-- PROVIDED INFORMATION follows --

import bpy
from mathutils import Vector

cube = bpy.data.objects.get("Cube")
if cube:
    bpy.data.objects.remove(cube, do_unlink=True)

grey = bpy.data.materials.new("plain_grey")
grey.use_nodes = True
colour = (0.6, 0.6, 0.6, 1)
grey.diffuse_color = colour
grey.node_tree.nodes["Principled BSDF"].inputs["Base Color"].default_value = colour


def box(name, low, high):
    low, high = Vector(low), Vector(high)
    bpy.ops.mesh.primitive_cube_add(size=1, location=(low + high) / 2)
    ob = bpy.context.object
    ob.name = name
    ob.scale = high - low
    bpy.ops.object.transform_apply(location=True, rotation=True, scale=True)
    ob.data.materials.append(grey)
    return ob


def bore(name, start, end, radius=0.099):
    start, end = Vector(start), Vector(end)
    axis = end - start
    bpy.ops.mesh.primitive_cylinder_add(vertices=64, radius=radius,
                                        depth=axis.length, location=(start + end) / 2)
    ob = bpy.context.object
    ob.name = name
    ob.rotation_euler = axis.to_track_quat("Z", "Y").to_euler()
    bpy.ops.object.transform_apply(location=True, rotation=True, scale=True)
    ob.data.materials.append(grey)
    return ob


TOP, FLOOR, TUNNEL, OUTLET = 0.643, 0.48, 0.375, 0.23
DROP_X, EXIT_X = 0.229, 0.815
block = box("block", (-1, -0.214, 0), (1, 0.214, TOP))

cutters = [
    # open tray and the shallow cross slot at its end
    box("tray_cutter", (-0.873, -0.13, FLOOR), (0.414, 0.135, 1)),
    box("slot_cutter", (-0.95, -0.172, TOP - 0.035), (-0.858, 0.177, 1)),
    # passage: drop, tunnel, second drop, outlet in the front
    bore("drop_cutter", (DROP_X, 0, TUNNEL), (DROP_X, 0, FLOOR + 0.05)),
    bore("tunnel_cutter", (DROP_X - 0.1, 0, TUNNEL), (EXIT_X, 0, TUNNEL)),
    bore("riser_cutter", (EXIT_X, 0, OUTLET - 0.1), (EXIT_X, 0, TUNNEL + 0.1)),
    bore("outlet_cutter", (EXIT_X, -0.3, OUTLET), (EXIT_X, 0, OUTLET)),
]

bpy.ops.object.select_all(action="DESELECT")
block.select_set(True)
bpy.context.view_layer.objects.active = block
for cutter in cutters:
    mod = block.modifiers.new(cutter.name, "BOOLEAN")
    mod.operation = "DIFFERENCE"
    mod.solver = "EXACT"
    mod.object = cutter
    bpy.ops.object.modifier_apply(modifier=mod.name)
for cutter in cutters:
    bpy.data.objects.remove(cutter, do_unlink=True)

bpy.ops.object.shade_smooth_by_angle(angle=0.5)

-- PROVIDED INFORMATION concluded --
-- PROVIDED INFORMATION follows --

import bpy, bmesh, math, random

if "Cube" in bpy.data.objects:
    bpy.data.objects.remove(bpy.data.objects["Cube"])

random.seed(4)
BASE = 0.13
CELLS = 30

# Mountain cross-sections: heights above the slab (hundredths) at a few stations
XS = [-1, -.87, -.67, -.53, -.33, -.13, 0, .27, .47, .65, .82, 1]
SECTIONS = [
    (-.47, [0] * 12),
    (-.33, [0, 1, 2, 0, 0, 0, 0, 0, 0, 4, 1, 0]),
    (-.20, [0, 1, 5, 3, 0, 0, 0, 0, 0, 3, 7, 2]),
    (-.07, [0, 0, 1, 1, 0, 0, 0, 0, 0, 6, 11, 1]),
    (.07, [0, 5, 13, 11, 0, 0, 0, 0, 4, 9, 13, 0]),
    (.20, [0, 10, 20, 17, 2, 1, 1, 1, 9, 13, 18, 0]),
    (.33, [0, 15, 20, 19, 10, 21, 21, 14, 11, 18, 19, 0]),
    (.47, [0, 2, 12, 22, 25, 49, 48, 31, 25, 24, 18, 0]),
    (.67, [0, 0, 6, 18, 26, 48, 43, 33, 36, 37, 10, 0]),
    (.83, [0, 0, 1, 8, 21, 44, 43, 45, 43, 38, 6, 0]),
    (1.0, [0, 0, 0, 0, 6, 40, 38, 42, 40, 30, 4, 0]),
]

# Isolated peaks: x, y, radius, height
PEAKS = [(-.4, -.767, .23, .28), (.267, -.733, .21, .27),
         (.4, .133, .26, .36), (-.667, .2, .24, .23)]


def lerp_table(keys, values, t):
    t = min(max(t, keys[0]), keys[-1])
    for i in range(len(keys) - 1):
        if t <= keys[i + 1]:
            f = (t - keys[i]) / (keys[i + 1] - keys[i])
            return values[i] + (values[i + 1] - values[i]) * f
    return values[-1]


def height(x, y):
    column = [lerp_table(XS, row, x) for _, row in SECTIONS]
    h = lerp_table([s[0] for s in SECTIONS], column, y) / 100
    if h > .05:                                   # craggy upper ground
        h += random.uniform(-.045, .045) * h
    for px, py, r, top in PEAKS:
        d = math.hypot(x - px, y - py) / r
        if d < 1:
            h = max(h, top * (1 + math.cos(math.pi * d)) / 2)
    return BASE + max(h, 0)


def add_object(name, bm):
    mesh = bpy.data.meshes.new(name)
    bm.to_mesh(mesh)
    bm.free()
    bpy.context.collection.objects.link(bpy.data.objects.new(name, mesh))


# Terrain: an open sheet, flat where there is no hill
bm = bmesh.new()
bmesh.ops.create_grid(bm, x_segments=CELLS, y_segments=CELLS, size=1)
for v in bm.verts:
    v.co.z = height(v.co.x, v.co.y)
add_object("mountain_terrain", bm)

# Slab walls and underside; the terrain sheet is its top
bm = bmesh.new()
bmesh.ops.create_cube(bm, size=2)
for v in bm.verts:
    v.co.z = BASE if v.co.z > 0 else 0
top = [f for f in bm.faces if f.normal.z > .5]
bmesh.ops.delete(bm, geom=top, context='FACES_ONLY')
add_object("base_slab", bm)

-- PROVIDED INFORMATION concluded --

PROBLEM STATEMENT :: Across the entries, state how many lines contain "keys", giving the number only.

RESULT OF THIS TASK :: 5